Tofu. Like tempeh, tofu is not strictly a pantry item, but it's an essential for vegetarian kitchens. I like to keep blocks of refrigerated extra firm tofu for baking and frying, vacuum-packed silken tofu to blend into dressings and puddings, and dried tofu for soups and stir-fries. Stay tuned for a tofu post later this month.

Grains. Using a variety of grains lends nutrition, texture, flavor, and interest to vegetarian meals. I like to keep my pantry stocked with brown rice, white rice, quinoa, spelt, farro, millet, and bulgur.

Nuts. I always have almonds and cashews and try to keep pistachios and pine nuts around, too. Whole or chopped nuts can be used in salads and grain dishes. Ground nuts can add body to lasagna. And there's always pesto. Extend the life and freshness of nuts by keeping them in the freezer.

Dried fruits. Raisins, dried apricots, dates, etc. are not only great for snacking but they can add interest to grain dishes, vegetable braises, and sautéed greens.

Vegetable stock. I prefer to make stock from scratch and keep it in the freezer. But if you don't have the time or inclination, Better than Bouillon is a great option.

Nutritional yeast. I've sung the praises of nutritional yeast before, and it can be used in sauces, as a coating for tofu, and sprinkled on potatoes and popcorn.

Miso. I like to keep both light and dark miso paste in the refrigerator for different degrees of savoriness, but if I had to choose just one, it would be the mellow white variety. Miso makes excellent soup as well as dressings for salad, vegetables, and tofu.

Tahini. Tahini or sesame paste often works in conjunction with miso in my kitchen. A quick tahini-miso sauce (try adding lemon juice and garlic, too) can be poured over steamed vegetables, tofu, or tempeh for simple weeknight dinners.

Dried sea vegetables. I like to keep several kinds of seaweed, from sheets of nori that can be wrapped around rice and vegetables, to kelp/kombu that adds flavor to broth, to hijiki that can be reconstituted and used in salads and vegetable dishes.

What else would you add to this list?

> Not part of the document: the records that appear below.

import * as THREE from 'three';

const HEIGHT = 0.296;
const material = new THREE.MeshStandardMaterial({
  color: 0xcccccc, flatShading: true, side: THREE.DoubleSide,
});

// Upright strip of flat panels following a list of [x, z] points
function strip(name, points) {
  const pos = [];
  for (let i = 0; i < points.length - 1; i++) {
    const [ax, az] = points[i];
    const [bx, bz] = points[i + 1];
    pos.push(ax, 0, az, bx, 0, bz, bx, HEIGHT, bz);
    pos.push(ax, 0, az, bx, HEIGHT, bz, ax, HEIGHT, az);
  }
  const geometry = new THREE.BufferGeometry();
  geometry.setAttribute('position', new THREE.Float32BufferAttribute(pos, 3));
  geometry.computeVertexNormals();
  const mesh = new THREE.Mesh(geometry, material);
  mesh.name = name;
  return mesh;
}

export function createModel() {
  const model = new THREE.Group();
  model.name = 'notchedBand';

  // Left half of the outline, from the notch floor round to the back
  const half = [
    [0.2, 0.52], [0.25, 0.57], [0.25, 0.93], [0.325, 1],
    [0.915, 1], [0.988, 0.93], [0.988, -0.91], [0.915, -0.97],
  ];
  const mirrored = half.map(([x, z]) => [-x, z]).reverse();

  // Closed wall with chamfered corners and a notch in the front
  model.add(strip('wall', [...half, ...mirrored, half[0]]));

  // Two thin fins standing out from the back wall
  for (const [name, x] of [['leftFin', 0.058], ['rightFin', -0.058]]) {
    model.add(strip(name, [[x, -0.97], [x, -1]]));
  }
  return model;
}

What Every Pantry Needs: Savory
What Every Pantry Needs: Sweet
Weekend Project: Stocking the Fridge
Times Top 5: How to Stock Your Pantry in 2009

(Images: Emily Ho, Faith Durand, Flickr member FotoosVanRobin licensed under Creative Commons, Emily Ho)